Collected data
────────

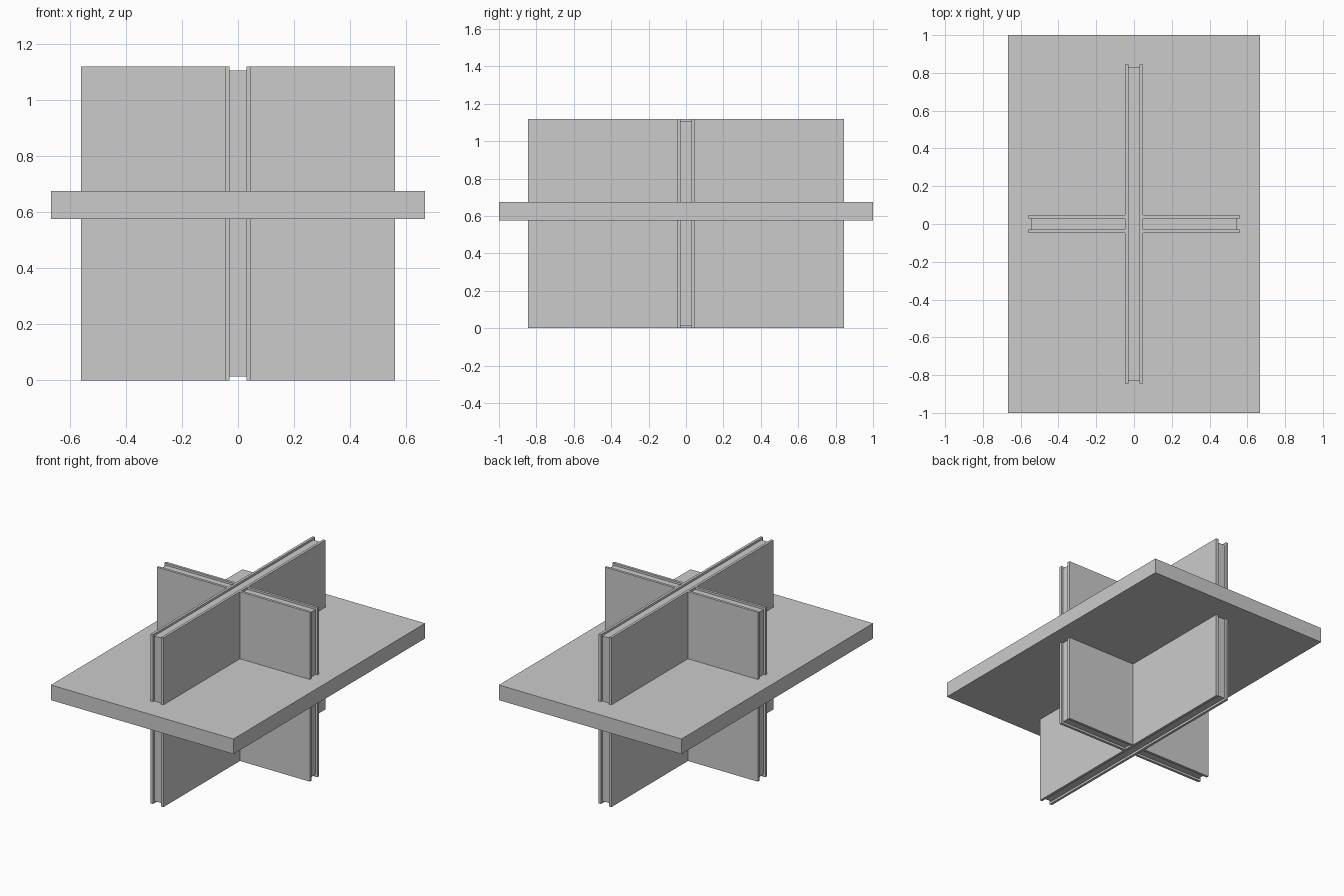
import bpy

if "Cube" in bpy.data.objects:
    bpy.data.objects.remove(bpy.data.objects["Cube"])

H = 1.118          # panel height
RECESS = 0.014     # how far the core sits inside the facing sheets
OUT, IN, MID = 0.047, 0.030, 0.003   # half widths: facing outside, core, centre sheet


def box(name, x0, x1, y0, y1, z0, z1):
    bpy.ops.mesh.primitive_cube_add(size=1, location=((x0 + x1) / 2, (y0 + y1) / 2, (z0 + z1) / 2))
    ob = bpy.context.object
    ob.name = name
    ob.scale = (x1 - x0, y1 - y0, z1 - z0)
    bpy.ops.object.transform_apply(location=False, rotation=False, scale=True)
    return ob


# Layers across the panel thickness: name, from, to, recessed or not
LAYERS = [
    ("facing_a", -OUT, -IN, 0), ("core_a", -IN, -MID, RECESS),
    ("centre_sheet", -MID, MID, RECESS),
    ("core_b", MID, IN, RECESS), ("facing_b", IN, OUT, 0),
]

# Horizontal slab
box("slab", -0.667, 0.667, -1, 1, 0.575, 0.675)

for layer, a, b, r in LAYERS:
    # Long panel, continuous through the crossing
    box("long_panel_" + layer, a, b, -0.845 + r, 0.845 - r, r, H - r)
    # Short panel halves butting against the long panel
    box("short_panel_right_" + layer, OUT, 0.559 - r, a, b, r, H - r)
    box("short_panel_left_" + layer, -0.559 + r, -OUT, a, b, r, H - r)
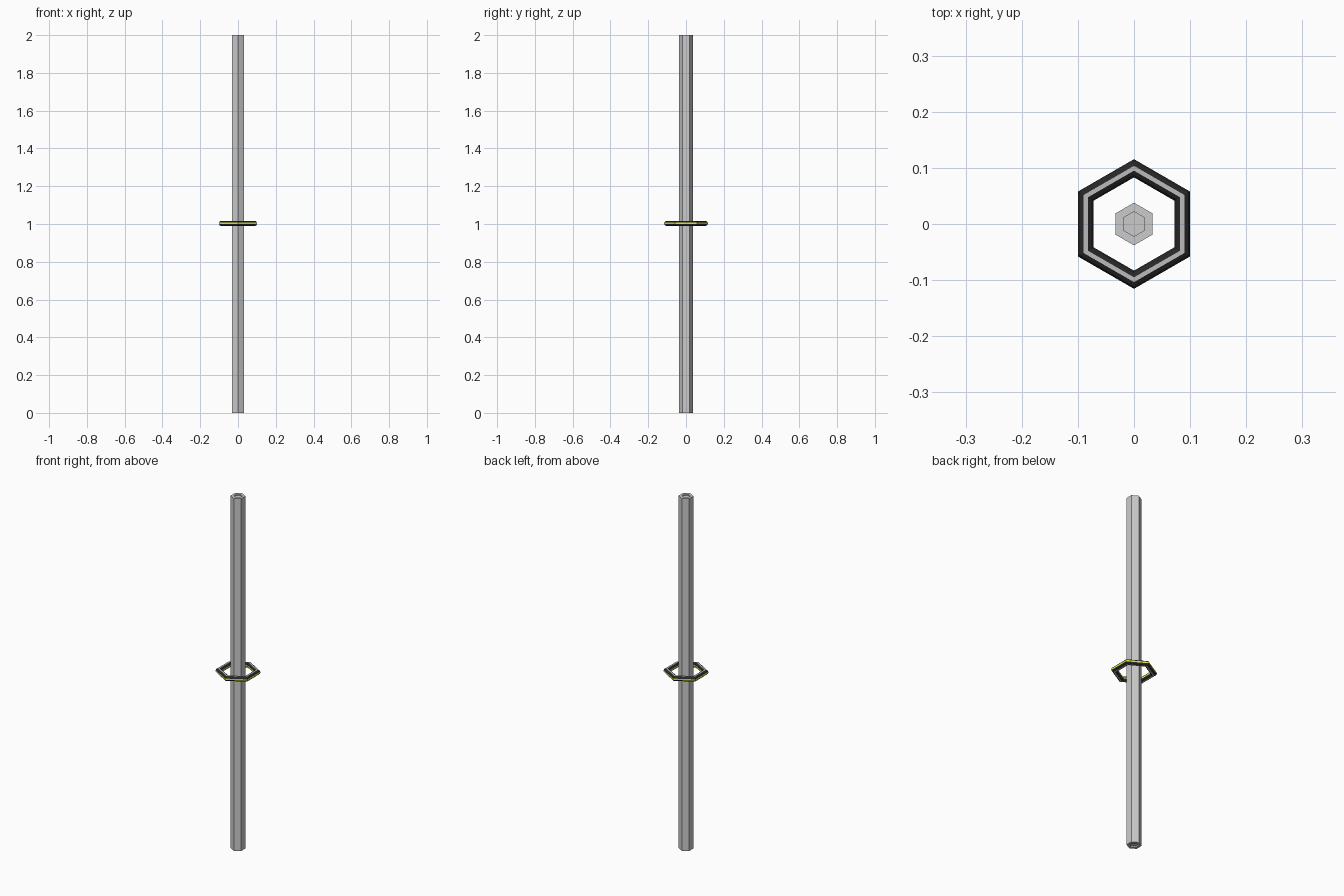
import bpy, bmesh
from math import cos, sin, pi

if "Cube" in bpy.data.objects:
    bpy.data.objects.remove(bpy.data.objects["Cube"])


def hex_points(radius, z):
    # pointed along +-y, flat along +-x
    return [(radius * cos(pi / 2 + i * pi / 3), radius * sin(pi / 2 + i * pi / 3), z) for i in range(6)]


def finish(bm, name, mats=()):
    bmesh.ops.recalc_face_normals(bm, faces=bm.faces[:])
    mesh = bpy.data.meshes.new(name)
    bm.to_mesh(mesh)
    bm.free()
    obj = bpy.data.objects.new(name, mesh)
    for m in mats:
        mesh.materials.append(m)
    bpy.context.collection.objects.link(obj)
    return obj


def material(name, color):
    m = bpy.data.materials.new(name)
    m.diffuse_color = color
    m.use_nodes = True
    m.node_tree.nodes["Principled BSDF"].inputs["Base Color"].default_value = m.diffuse_color
    return m


# Hexagonal rod with a shallow hexagonal recess in both ends
bm = bmesh.new()
profile = [(0.022, 0.008), (0.022, 0.0), (0.038, 0.0), (0.038, 2.0), (0.022, 2.0), (0.022, 1.992)]
loops = [[bm.verts.new(p) for p in hex_points(r, z)] for r, z in profile]
for a, b in zip(loops, loops[1:]):
    for i in range(6):
        j = (i + 1) % 6
        bm.faces.new((a[i], a[j], b[j], b[i]))
bm.faces.new(loops[0])
bm.faces.new(loops[-1])
finish(bm, "hex_rod")

# Floating hexagonal ring with a rounded section and coloured stripes
black = material("black", (0.02, 0.02, 0.02, 1))
yellow = material("yellow", (0.75, 0.8, 0.05, 1))
grey = material("grey", (0.5, 0.5, 0.5, 1))
SIDES, TUBE, CENTRE = 12, 0.0145, 0.086
bm = bmesh.new()
loops = []
for k in range(SIDES):
    t = 2 * pi * (k - 0.5) / SIDES
    radius = (CENTRE + TUBE * cos(t)) / cos(pi / 6)
    loops.append([bm.verts.new(p) for p in hex_points(radius, 1.003 + TUBE * sin(t))])
for k in range(SIDES):
    a, b = loops[k], loops[(k + 1) % SIDES]
    for i in range(6):
        j = (i + 1) % 6
        f = bm.faces.new((a[i], a[j], b[j], b[i]))
        f.material_index = {0: 1, 6: 1, 3: 2, 9: 2}.get(k, 0)
finish(bm, "hex_ring", (black, yellow, grey))
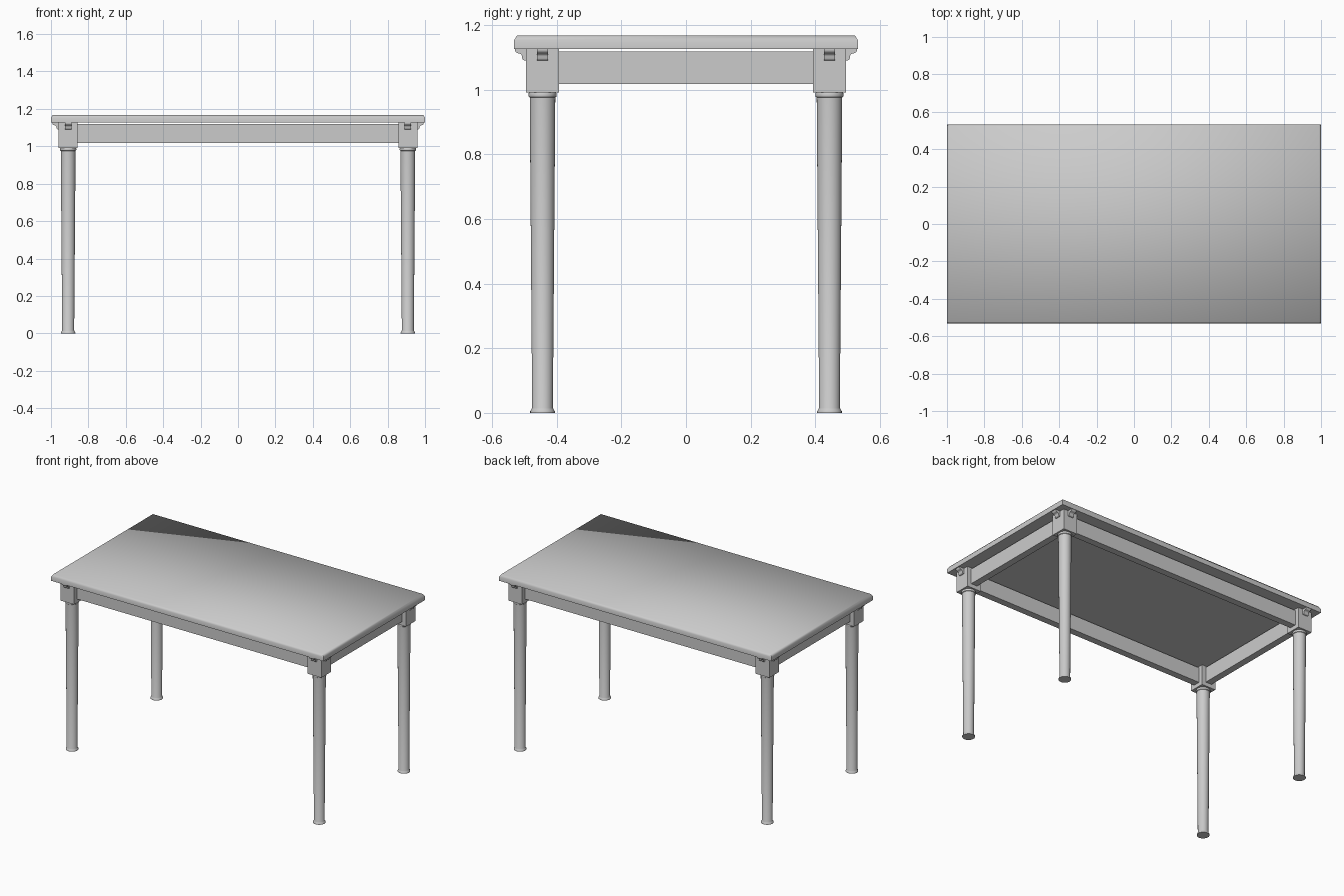
import bpy, bmesh, math
from mathutils import Matrix, Vector

cube = bpy.data.objects.get("Cube")
if cube:
    bpy.data.objects.remove(cube, do_unlink=True)

GREY = (0.6, 0.6, 0.6, 1)
grey = bpy.data.materials.new("plain grey")
grey.use_nodes = True
grey.diffuse_color = GREY
grey.node_tree.nodes["Principled BSDF"].inputs["Base Color"].default_value = GREY

LEG_X, LEG_Y = 0.908, 0.444
BLOCK = 0.102
TOP_UNDER = 1.126


def finish(name, bm, smooth=None):
    """Turn a bmesh into a named grey object, optionally smooth below an angle."""
    bmesh.ops.recalc_face_normals(bm, faces=bm.faces)
    mesh = bpy.data.meshes.new(name)
    bm.to_mesh(mesh)
    bm.free()
    mesh.materials.append(grey)
    obj = bpy.data.objects.new(name, mesh)
    bpy.context.collection.objects.link(obj)
    if smooth:
        bpy.ops.object.select_all(action='DESELECT')
        obj.select_set(True)
        bpy.context.view_layer.objects.active = obj
        bpy.ops.object.shade_smooth_by_angle(angle=math.radians(smooth))
    return obj


def loft(rings):
    """Skin a list of closed rings and cap both ends."""
    bm = bmesh.new()
    loops = [[bm.verts.new(p) for p in ring] for ring in rings]
    for low, high in zip(loops, loops[1:]):
        for i in range(len(low)):
            j = (i + 1) % len(low)
            bm.faces.new((low[i], low[j], high[j], high[i]))
    bm.faces.new(loops[0][::-1])
    bm.faces.new(loops[-1])
    return bm


def box(name, center, size):
    bm = bmesh.new()
    bmesh.ops.create_cube(bm, size=1, matrix=Matrix.Translation(center) @ Matrix.Diagonal((*size, 1)))
    return finish(name, bm)


def rectangle(x, y, z):
    return [(-x, -y, z), (x, -y, z), (x, y, z), (-x, y, z)]


def circle(cx, cy, r, z, n=32):
    return [(cx + r * math.cos(math.tau * i / n), cy + r * math.sin(math.tau * i / n), z) for i in range(n)]


# Table top with a chamfered upper edge
finish("table_top", loft([rectangle(1.0, 0.532, TOP_UNDER), rectangle(1.0, 0.532, 1.153),
                          rectangle(0.991, 0.523, 1.168)]), smooth=60)

# Leg profile: foot flare, long taper, neck and rounded collar (radius, height)
LEG = [(0.038, 0), (0.038, 0.005), (0.035, 0.010), (0.032, 0.016), (0.0395, 0.972),
       (0.0395, 0.976), (0.0425, 0.978), (0.044, 0.984), (0.0425, 0.990), (0.040, 0.994)]

# Bracket profile: stepped scroll under the top (distance out, height)
BRACKET = [(-0.004, TOP_UNDER), (0.034, TOP_UNDER), (0.034, 1.121), (0.031, 1.116), (0.026, 1.113),
           (0.020, 1.112), (0.015, 1.109), (0.012, 1.104), (0.012, 1.097), (0.009, 1.092),
           (0.004, 1.090), (-0.004, 1.090)]


def bracket(name, base, out, side):
    """Extrude the bracket profile across a block face."""
    rings = [[base + out * d + side * w + Vector((0, 0, z)) for d, z in BRACKET] for w in (-0.0175, 0.0175)]
    finish(name, loft(rings), smooth=40)


# Legs, corner blocks and brackets
for sx, side_name in ((1, "left"), (-1, "right")):
    for sy, end_name in ((-1, "front"), (1, "back")):
        tag = f"{end_name}_{side_name}"
        cx, cy = sx * LEG_X, sy * LEG_Y
        finish(f"{tag}_leg", loft([circle(cx, cy, r, z) for r, z in LEG]), smooth=40)
        box(f"{tag}_block", (cx, cy, (0.992 + TOP_UNDER) / 2), (BLOCK, BLOCK, TOP_UNDER - 0.992))
        X, Y = Vector((sx, 0, 0)), Vector((0, sy, 0))
        corner = Vector((cx, cy, 0))
        bracket(f"{tag}_side_bracket", corner + X * BLOCK / 2, X, Y)
        bracket(f"{tag}_end_bracket", corner + Y * BLOCK / 2, Y, X)

# Aprons between the blocks, set back from their faces
APRON_Z, APRON_H, THICK = 1.068, 0.100, 0.045
for s, long_name, short_name in ((-1, "front", "right"), (1, "back", "left")):
    box(f"{long_name}_apron", (0, s * LEG_Y, APRON_Z), (2 * LEG_X - BLOCK, THICK, APRON_H))
    box(f"{short_name}_apron", (s * LEG_X, 0, APRON_Z), (THICK, 2 * LEG_Y - BLOCK, APRON_H))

────────

▶ _Activity_
Using the records above, find and show each line with the string "bmesh".

▶ _Solution below_
import bpy, bmesh
    bmesh.ops.recalc_face_normals(bm, faces=bm.faces[:])
bm = bmesh.new()
bm = bmesh.new()
import bpy, bmesh, math
    """Turn a bmesh into a named grey object, optionally smooth below an angle."""
    bmesh.ops.recalc_face_normals(bm, faces=bm.faces)
    bm = bmesh.new()
    bm = bmesh.new()
    bmesh.ops.create_cube(bm, size=1, matrix=Matrix.Translation(center) @ Matrix.Diagonal((*size, 1)))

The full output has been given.